◆ Data shown
· · · · ·

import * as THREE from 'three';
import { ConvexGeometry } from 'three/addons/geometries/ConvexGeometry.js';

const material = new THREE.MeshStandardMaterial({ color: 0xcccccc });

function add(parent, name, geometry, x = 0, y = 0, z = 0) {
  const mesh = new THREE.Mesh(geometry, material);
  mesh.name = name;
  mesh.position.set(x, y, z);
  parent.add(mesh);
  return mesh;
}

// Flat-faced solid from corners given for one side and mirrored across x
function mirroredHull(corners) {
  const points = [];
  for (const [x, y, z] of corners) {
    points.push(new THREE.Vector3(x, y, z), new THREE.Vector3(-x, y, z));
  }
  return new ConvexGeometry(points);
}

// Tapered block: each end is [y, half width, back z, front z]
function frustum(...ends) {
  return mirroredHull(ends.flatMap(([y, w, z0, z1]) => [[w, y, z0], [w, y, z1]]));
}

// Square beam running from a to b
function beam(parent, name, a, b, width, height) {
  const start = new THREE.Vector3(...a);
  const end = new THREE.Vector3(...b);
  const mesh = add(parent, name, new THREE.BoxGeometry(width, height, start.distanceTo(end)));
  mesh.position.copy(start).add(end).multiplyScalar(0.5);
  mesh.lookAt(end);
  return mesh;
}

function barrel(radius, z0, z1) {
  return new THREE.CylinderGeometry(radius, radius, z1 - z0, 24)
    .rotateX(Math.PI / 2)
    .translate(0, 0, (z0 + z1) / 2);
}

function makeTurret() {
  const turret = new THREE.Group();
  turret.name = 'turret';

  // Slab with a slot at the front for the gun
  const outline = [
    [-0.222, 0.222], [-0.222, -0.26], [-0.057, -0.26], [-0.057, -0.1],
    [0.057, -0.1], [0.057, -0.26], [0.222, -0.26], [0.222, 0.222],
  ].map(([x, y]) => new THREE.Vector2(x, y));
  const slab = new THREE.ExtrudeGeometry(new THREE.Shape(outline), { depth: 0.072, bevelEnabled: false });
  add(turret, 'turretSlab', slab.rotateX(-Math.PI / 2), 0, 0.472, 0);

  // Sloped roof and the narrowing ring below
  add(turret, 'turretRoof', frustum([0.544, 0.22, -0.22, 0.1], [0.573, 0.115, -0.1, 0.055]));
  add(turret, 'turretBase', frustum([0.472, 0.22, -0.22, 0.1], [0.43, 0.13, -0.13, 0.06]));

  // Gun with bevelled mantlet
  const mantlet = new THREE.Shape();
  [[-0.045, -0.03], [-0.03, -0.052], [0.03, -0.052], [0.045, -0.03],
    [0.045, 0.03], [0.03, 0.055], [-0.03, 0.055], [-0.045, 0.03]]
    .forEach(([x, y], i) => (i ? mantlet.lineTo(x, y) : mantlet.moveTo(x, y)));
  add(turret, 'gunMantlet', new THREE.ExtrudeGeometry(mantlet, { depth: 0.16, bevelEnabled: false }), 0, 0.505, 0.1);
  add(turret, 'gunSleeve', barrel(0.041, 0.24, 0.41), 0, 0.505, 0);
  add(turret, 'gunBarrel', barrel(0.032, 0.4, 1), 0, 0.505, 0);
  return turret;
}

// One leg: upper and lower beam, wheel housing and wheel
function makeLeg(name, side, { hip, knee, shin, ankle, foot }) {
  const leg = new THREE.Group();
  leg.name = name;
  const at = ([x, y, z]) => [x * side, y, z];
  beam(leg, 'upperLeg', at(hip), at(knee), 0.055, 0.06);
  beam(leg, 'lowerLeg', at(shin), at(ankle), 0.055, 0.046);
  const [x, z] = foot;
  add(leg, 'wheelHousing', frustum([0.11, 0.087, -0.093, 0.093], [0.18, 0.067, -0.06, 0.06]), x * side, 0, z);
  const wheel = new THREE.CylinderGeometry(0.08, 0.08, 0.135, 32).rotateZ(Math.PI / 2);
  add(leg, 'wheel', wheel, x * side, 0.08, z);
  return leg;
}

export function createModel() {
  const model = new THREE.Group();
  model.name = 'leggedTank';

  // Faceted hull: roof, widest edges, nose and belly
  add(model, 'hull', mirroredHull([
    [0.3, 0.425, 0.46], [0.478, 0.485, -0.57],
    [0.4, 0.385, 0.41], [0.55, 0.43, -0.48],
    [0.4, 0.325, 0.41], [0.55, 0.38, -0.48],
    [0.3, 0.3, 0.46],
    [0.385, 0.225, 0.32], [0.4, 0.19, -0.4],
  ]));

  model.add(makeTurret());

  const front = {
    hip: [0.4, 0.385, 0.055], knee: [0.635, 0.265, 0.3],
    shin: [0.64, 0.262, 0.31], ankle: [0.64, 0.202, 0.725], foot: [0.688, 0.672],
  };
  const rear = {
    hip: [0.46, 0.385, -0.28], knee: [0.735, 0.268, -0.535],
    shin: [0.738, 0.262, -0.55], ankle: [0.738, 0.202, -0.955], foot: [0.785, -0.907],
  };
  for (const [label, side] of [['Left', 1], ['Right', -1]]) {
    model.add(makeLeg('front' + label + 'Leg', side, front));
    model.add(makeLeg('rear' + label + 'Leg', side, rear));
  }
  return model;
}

· · · · ·

◆ Assigned task
Reproduce each line of the data without any change.

◆ Task answer
import * as THREE from 'three';
import { ConvexGeometry } from 'three/addons/geometries/ConvexGeometry.js';

const material = new THREE.MeshStandardMaterial({ color: 0xcccccc });

function add(parent, name, geometry, x = 0, y = 0, z = 0) {
  const mesh = new THREE.Mesh(geometry, material);
  mesh.name = name;
  mesh.position.set(x, y, z);
  parent.add(mesh);
  return mesh;
}

// Flat-faced solid from corners given for one side and mirrored across x
function mirroredHull(corners) {
  const points = [];
  for (const [x, y, z] of corners) {
    points.push(new THREE.Vector3(x, y, z), new THREE.Vector3(-x, y, z));
  }
  return new ConvexGeometry(points);
}

// Tapered block: each end is [y, half width, back z, front z]
function frustum(...ends) {
  return mirroredHull(ends.flatMap(([y, w, z0, z1]) => [[w, y, z0], [w, y, z1]]));
}

// Square beam running from a to b
function beam(parent, name, a, b, width, height) {
  const start = new THREE.Vector3(...a);
  const end = new THREE.Vector3(...b);
  const mesh = add(parent, name, new THREE.BoxGeometry(width, height, start.distanceTo(end)));
  mesh.position.copy(start).add(end).multiplyScalar(0.5);
  mesh.lookAt(end);
  return mesh;
}

function barrel(radius, z0, z1) {
  return new THREE.CylinderGeometry(radius, radius, z1 - z0, 24)
    .rotateX(Math.PI / 2)
    .translate(0, 0, (z0 + z1) / 2);
}

function makeTurret() {
  const turret = new THREE.Group();
  turret.name = 'turret';

  // Slab with a slot at the front for the gun
  const outline = [
    [-0.222, 0.222], [-0.222, -0.26], [-0.057, -0.26], [-0.057, -0.1],
    [0.057, -0.1], [0.057, -0.26], [0.222, -0.26], [0.222, 0.222],
  ].map(([x, y]) => new THREE.Vector2(x, y));
  const slab = new THREE.ExtrudeGeometry(new THREE.Shape(outline), { depth: 0.072, bevelEnabled: false });
  add(turret, 'turretSlab', slab.rotateX(-Math.PI / 2), 0, 0.472, 0);

  // Sloped roof and the narrowing ring below
  add(turret, 'turretRoof', frustum([0.544, 0.22, -0.22, 0.1], [0.573, 0.115, -0.1, 0.055]));
  add(turret, 'turretBase', frustum([0.472, 0.22, -0.22, 0.1], [0.43, 0.13, -0.13, 0.06]));

  // Gun with bevelled mantlet
  const mantlet = new THREE.Shape();
  [[-0.045, -0.03], [-0.03, -0.052], [0.03, -0.052], [0.045, -0.03],
    [0.045, 0.03], [0.03, 0.055], [-0.03, 0.055], [-0.045, 0.03]]
    .forEach(([x, y], i) => (i ? mantlet.lineTo(x, y) : mantlet.moveTo(x, y)));
  add(turret, 'gunMantlet', new THREE.ExtrudeGeometry(mantlet, { depth: 0.16, bevelEnabled: false }), 0, 0.505, 0.1);
  add(turret, 'gunSleeve', barrel(0.041, 0.24, 0.41), 0, 0.505, 0);
  add(turret, 'gunBarrel', barrel(0.032, 0.4, 1), 0, 0.505, 0);
  return turret;
}

// One leg: upper and lower beam, wheel housing and wheel
function makeLeg(name, side, { hip, knee, shin, ankle, foot }) {
  const leg = new THREE.Group();
  leg.name = name;
  const at = ([x, y, z]) => [x * side, y, z];
  beam(leg, 'upperLeg', at(hip), at(knee), 0.055, 0.06);
  beam(leg, 'lowerLeg', at(shin), at(ankle), 0.055, 0.046);
  const [x, z] = foot;
  add(leg, 'wheelHousing', frustum([0.11, 0.087, -0.093, 0.093], [0.18, 0.067, -0.06, 0.06]), x * side, 0, z);
  const wheel = new THREE.CylinderGeometry(0.08, 0.08, 0.135, 32).rotateZ(Math.PI / 2);
  add(leg, 'wheel', wheel, x * side, 0.08, z);
  return leg;
}

export function createModel() {
  const model = new THREE.Group();
  model.name = 'leggedTank';

  // Faceted hull: roof, widest edges, nose and belly
  add(model, 'hull', mirroredHull([
    [0.3, 0.425, 0.46], [0.478, 0.485, -0.57],
    [0.4, 0.385, 0.41], [0.55, 0.43, -0.48],
    [0.4, 0.325, 0.41], [0.55, 0.38, -0.48],
    [0.3, 0.3, 0.46],
    [0.385, 0.225, 0.32], [0.4, 0.19, -0.4],
  ]));

  model.add(makeTurret());

  const front = {
    hip: [0.4, 0.385, 0.055], knee: [0.635, 0.265, 0.3],
    shin: [0.64, 0.262, 0.31], ankle: [0.64, 0.202, 0.725], foot: [0.688, 0.672],
  };
  const rear = {
    hip: [0.46, 0.385, -0.28], knee: [0.735, 0.268, -0.535],
    shin: [0.738, 0.262, -0.55], ankle: [0.738, 0.202, -0.955], foot: [0.785, -0.907],
  };
  for (const [label, side] of [['Left', 1], ['Right', -1]]) {
    model.add(makeLeg('front' + label + 'Leg', side, front));
    model.add(makeLeg('rear' + label + 'Leg', side, rear));
  }
  return model;
}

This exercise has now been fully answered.